[Supplied entries]
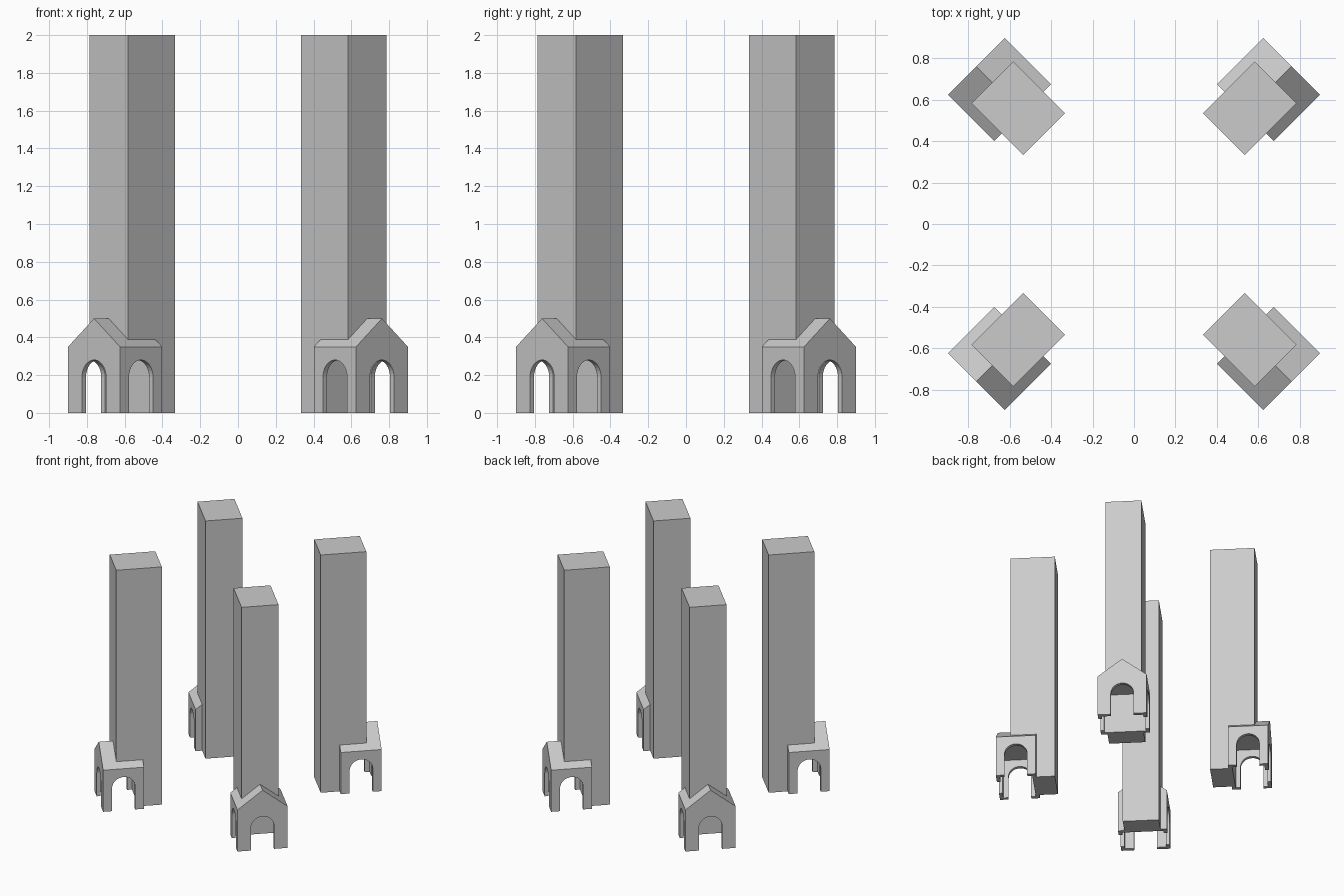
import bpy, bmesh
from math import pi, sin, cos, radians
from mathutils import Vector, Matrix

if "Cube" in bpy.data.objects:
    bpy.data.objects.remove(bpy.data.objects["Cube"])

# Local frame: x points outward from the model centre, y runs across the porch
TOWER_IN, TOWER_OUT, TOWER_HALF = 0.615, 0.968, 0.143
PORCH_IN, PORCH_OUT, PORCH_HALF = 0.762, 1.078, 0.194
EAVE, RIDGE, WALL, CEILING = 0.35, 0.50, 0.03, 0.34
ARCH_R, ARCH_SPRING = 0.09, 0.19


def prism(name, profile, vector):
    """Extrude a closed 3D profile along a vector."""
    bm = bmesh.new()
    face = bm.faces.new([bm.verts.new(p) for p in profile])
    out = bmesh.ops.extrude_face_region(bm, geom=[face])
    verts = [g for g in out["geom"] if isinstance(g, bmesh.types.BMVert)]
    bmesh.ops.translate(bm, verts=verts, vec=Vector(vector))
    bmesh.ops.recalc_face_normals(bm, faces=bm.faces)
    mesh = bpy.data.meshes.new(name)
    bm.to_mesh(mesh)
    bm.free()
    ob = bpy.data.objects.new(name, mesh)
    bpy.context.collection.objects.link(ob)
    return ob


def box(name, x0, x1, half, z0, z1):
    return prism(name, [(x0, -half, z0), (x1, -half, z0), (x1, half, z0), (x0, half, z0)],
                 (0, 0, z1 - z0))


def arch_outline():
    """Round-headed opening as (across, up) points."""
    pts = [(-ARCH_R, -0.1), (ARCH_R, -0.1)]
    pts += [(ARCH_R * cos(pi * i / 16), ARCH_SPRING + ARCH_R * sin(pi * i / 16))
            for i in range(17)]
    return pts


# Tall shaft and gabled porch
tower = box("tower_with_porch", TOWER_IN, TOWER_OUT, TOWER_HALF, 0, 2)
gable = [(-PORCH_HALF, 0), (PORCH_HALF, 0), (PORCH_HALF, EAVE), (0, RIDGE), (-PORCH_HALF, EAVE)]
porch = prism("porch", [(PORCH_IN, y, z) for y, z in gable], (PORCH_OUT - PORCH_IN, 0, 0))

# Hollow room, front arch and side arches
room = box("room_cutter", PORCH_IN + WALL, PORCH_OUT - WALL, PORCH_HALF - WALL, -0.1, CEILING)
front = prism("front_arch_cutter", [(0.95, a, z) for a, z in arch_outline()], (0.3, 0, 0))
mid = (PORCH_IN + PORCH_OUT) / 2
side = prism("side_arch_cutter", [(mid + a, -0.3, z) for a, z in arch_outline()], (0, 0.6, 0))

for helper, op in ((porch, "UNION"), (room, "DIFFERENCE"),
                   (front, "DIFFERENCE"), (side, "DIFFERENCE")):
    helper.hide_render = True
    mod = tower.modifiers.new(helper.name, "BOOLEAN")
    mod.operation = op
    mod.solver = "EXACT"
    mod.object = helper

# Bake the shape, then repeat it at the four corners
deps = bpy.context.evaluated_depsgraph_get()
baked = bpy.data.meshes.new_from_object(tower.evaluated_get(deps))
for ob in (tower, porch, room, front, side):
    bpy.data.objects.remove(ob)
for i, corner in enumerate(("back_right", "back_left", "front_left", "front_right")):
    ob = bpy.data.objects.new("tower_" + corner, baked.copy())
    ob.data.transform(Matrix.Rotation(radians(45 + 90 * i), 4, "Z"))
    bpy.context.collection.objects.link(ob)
[/Supplied entries]
[Supplied entries]
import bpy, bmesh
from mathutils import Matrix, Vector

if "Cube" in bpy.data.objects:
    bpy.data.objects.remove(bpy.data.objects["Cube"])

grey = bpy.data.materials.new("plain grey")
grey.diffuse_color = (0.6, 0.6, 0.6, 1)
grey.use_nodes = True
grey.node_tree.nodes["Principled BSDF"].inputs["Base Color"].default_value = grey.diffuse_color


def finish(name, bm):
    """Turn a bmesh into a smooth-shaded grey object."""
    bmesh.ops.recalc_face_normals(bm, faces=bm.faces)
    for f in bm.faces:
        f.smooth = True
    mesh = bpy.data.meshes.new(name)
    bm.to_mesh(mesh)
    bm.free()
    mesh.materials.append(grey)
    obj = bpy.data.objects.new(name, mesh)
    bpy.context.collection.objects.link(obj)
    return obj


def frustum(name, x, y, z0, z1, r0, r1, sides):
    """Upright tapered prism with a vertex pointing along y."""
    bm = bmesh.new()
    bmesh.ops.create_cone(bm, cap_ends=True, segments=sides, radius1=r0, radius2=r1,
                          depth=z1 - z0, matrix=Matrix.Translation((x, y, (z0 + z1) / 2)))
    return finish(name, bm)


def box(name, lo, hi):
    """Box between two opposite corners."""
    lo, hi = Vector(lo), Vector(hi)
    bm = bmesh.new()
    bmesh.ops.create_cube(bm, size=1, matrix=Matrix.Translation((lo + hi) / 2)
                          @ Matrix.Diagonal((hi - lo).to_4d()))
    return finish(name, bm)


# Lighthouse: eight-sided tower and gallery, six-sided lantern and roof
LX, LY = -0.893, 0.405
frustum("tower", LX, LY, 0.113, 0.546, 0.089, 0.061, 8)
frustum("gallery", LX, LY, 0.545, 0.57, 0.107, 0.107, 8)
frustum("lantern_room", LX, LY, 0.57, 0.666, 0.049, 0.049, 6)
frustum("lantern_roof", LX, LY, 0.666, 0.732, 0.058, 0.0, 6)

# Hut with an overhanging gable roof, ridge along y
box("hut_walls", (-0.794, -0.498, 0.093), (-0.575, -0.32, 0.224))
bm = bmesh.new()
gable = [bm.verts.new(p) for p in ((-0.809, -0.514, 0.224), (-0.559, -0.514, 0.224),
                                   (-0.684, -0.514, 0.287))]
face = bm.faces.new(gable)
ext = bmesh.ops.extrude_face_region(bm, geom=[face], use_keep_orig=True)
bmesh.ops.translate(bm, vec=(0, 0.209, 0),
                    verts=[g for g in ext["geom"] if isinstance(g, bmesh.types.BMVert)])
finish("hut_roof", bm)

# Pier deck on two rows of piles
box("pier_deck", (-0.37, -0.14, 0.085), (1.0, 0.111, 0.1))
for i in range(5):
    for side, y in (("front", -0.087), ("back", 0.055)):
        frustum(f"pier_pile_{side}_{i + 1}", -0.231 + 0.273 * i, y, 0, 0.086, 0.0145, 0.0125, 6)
[/Supplied entries]
[Supplied entries]
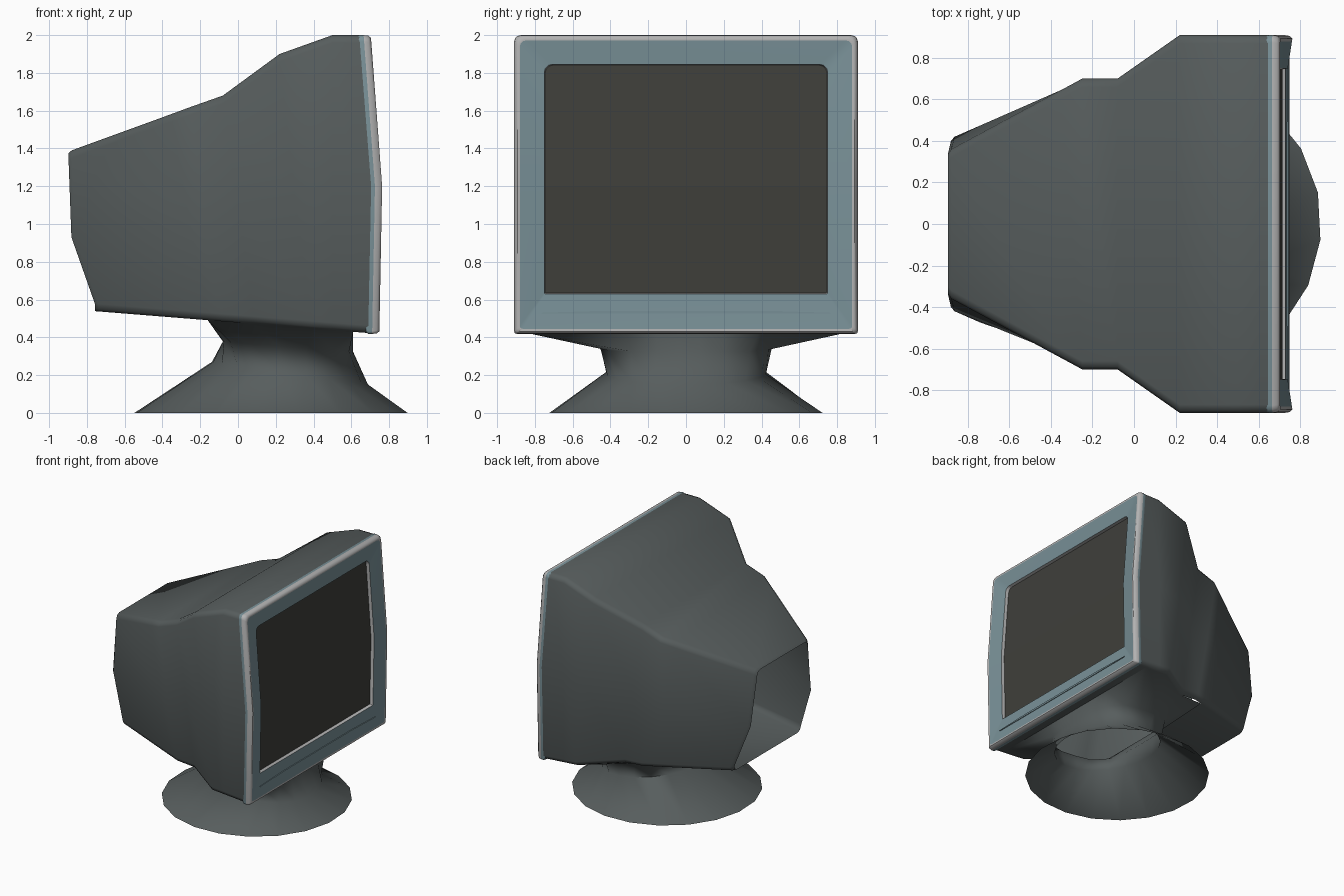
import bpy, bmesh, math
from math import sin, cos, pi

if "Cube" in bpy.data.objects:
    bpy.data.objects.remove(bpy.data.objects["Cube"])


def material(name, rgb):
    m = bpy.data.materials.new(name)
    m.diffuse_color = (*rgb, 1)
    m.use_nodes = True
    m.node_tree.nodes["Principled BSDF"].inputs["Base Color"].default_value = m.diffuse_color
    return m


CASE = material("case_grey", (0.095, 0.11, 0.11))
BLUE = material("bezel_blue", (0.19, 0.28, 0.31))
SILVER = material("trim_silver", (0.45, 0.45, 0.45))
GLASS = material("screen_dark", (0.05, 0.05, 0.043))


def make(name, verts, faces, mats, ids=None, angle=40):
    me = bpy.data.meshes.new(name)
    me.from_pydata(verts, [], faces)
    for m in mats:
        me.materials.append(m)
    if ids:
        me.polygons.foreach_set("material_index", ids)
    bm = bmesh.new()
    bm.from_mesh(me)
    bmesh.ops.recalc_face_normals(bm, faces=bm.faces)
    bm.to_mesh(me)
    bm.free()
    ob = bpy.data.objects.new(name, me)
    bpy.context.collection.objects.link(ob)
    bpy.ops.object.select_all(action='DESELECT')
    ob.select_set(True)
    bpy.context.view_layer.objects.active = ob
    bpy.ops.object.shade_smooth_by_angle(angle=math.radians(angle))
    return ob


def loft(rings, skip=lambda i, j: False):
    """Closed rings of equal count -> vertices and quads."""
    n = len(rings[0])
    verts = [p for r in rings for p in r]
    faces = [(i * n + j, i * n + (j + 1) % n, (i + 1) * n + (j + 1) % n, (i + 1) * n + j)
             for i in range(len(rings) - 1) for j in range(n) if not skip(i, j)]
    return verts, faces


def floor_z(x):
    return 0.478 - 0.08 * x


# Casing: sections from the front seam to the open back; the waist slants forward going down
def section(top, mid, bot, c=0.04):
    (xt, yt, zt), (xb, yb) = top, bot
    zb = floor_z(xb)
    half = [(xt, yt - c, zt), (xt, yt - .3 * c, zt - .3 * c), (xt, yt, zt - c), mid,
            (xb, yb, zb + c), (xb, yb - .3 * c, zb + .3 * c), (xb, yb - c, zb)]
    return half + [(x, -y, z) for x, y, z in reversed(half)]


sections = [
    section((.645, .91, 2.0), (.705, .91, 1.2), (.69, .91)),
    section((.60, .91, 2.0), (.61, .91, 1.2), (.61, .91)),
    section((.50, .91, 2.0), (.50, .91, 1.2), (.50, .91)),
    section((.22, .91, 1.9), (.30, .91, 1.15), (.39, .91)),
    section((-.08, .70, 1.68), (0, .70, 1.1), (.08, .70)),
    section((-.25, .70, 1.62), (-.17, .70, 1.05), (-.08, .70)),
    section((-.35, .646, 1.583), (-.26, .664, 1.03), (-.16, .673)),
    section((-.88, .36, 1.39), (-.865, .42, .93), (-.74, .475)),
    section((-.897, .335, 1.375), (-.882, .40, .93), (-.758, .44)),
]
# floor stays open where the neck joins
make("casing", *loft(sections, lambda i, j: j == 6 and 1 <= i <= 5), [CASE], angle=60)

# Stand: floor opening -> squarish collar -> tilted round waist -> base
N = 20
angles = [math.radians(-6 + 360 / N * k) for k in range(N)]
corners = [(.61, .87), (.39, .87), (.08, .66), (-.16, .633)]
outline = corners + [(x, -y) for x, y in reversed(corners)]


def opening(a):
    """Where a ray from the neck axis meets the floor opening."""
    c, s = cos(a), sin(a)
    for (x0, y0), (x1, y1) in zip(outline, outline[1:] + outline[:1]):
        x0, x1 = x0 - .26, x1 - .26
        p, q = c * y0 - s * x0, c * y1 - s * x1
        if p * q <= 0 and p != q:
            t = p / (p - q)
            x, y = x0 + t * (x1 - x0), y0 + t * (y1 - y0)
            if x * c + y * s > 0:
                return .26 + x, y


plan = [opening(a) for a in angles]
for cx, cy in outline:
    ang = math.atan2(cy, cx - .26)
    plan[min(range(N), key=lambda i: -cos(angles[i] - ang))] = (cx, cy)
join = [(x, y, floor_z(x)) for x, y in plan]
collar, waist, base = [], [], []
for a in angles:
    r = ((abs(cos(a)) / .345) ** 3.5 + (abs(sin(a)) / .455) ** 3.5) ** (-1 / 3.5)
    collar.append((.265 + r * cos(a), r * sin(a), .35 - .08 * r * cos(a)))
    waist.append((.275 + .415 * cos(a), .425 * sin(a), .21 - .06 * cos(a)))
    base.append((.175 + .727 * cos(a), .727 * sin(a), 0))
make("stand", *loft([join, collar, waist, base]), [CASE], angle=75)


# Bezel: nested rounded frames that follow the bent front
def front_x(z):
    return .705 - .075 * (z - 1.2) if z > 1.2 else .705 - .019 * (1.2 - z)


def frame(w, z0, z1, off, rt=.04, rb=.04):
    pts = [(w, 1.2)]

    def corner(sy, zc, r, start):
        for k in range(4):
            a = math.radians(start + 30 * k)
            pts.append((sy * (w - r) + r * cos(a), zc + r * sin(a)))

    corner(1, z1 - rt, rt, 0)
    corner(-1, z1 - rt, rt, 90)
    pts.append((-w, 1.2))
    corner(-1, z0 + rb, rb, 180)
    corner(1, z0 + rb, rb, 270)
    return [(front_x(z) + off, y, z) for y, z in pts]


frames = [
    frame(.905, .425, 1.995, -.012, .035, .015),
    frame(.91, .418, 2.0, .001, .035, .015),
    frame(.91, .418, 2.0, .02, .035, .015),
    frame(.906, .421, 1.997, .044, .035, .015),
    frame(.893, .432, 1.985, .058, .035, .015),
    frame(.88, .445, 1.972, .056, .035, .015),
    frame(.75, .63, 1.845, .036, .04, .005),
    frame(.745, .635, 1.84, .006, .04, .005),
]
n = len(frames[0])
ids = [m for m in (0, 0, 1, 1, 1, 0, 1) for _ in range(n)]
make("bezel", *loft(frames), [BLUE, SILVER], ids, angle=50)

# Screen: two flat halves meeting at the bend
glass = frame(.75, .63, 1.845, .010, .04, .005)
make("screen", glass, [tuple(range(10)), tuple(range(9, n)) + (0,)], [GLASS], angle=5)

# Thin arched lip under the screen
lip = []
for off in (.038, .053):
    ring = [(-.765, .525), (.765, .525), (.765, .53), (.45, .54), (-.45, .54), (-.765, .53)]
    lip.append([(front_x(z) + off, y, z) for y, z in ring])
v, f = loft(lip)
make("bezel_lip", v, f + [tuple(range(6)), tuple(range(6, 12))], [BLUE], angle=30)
[/Supplied entries]
What the task asks: A complete answer gives every line of the records holding "True".

Task response:
    helper.hide_render = True
grey.use_nodes = True
        f.smooth = True
    bmesh.ops.create_cone(bm, cap_ends=True, segments=sides, radius1=r0, radius2=r1,
ext = bmesh.ops.extrude_face_region(bm, geom=[face], use_keep_orig=True)
    m.use_nodes = True
    ob.select_set(True)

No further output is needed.